(b. 1280/85, Siena, d. 1344, Avignon)

Orvieto Polyptych

c. 1321
Tempera on wood, 113 x 257
Museo dell'Opera del Duomo, Orvieto

In the case of the Orvieto Polyptych the presence of collaborators is unmistakable. Even though we cannot be entirely certain of the year in which it was painted (despite the suggestion that there is a missing letter in the inscription "MCCCXX"), the style of the work is very much under the influence of the art of Giotto and the overall mood is one of great solemnity. The frontal composition and the use of certain stylistic elements (such as a fairly rigid volumetric construction) that the Pisa Polyptych appeared to have surpassed, suggest that only the figure of the Madonna is actually by Simone.

Originally consisting of seven elements (and while St Peter, Mary Magdalene and St Dominic are all shown in exactly the same pose, St Paul is facing towards the right), this polyptych is now in the Cathedral Museum, although it was painted originally for the church of San Domenico.
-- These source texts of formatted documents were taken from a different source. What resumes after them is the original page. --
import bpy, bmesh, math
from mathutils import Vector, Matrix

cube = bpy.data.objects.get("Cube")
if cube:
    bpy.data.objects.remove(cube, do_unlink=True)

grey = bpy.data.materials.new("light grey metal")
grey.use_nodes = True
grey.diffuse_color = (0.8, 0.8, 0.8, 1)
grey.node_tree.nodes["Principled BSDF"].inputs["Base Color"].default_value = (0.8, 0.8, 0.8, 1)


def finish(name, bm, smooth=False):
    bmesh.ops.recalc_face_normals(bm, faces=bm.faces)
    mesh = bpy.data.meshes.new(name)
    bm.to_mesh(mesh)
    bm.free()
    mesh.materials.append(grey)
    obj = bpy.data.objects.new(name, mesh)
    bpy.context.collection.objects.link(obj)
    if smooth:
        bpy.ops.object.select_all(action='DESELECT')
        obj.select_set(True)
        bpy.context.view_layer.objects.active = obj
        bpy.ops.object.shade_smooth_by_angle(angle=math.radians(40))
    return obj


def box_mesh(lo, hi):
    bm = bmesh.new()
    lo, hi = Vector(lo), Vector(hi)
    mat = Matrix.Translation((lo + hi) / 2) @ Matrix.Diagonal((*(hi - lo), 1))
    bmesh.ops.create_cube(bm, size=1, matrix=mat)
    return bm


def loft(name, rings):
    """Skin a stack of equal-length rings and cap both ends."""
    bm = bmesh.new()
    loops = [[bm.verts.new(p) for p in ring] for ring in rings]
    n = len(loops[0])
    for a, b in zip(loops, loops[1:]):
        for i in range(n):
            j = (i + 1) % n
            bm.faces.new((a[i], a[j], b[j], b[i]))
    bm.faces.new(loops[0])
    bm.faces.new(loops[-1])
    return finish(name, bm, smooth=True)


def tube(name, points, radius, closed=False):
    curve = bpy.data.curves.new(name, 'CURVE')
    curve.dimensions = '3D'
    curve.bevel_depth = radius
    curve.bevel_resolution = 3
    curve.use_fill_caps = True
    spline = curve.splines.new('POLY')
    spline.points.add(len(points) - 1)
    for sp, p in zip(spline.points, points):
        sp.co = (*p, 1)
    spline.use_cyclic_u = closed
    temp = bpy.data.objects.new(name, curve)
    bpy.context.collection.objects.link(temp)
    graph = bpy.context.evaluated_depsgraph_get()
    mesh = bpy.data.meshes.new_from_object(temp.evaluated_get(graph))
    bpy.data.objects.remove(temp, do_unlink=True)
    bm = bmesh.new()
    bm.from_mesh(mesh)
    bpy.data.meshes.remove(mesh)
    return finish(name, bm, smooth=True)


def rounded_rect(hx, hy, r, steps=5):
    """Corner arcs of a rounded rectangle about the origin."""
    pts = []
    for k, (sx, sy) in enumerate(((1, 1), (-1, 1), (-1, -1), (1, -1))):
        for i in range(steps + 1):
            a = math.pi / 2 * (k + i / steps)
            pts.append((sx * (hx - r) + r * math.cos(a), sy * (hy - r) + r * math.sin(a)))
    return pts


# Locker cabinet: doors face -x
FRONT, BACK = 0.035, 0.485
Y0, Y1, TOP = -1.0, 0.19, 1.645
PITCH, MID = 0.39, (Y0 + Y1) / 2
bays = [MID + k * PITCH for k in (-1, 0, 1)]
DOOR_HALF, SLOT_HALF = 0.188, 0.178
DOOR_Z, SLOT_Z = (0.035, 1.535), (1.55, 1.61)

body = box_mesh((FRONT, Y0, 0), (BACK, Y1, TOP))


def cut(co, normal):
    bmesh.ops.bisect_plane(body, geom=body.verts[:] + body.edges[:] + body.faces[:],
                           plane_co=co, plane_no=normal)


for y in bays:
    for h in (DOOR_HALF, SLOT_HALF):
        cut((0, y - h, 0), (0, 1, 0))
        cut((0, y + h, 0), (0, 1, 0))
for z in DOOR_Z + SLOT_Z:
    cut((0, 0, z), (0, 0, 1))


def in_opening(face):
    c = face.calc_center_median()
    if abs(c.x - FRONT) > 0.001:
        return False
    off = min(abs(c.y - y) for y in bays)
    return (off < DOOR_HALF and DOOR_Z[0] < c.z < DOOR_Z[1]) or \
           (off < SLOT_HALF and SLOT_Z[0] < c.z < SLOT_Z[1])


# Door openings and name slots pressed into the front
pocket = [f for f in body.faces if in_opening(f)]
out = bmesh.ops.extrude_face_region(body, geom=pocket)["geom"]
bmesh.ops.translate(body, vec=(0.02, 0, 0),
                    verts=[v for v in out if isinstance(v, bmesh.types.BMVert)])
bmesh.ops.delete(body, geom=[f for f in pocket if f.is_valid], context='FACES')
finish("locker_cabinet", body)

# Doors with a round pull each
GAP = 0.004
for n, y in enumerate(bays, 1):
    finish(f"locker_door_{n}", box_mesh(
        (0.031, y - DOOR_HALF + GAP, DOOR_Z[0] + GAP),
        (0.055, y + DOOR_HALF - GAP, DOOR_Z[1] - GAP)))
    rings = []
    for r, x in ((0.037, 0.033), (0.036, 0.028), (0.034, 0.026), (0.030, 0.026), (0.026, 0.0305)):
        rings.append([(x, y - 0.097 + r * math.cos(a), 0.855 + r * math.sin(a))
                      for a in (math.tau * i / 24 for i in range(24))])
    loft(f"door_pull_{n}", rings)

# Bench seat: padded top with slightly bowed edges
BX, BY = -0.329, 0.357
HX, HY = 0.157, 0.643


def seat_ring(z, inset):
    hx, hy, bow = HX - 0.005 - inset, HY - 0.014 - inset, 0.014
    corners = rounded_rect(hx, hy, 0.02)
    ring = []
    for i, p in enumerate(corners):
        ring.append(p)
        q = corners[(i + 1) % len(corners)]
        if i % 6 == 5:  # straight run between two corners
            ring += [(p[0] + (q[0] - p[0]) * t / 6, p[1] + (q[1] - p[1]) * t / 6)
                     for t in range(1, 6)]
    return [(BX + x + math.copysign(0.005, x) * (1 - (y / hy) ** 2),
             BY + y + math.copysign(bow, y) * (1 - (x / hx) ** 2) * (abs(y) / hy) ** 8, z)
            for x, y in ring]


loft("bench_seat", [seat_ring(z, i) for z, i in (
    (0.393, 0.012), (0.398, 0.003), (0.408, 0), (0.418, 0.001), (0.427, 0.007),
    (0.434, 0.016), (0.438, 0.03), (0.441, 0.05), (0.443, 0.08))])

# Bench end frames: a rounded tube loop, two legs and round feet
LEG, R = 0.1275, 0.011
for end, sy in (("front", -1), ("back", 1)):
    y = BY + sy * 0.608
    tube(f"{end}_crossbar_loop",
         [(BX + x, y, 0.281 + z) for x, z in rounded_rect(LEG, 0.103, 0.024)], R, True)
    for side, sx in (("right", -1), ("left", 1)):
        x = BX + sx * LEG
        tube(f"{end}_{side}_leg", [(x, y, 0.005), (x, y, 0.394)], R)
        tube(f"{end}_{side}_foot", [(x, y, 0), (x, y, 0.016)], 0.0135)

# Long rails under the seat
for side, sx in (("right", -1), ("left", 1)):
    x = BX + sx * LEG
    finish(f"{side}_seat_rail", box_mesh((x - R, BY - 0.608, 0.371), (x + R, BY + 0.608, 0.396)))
The painting was commissioned by the Bishop of Sovana, Trasmundo Monaldeschi, the former prior of the Dominican monastery, who paid a hundred gold florins for this altarpiece; he is portrayed in the panel together with Mary Magdalene.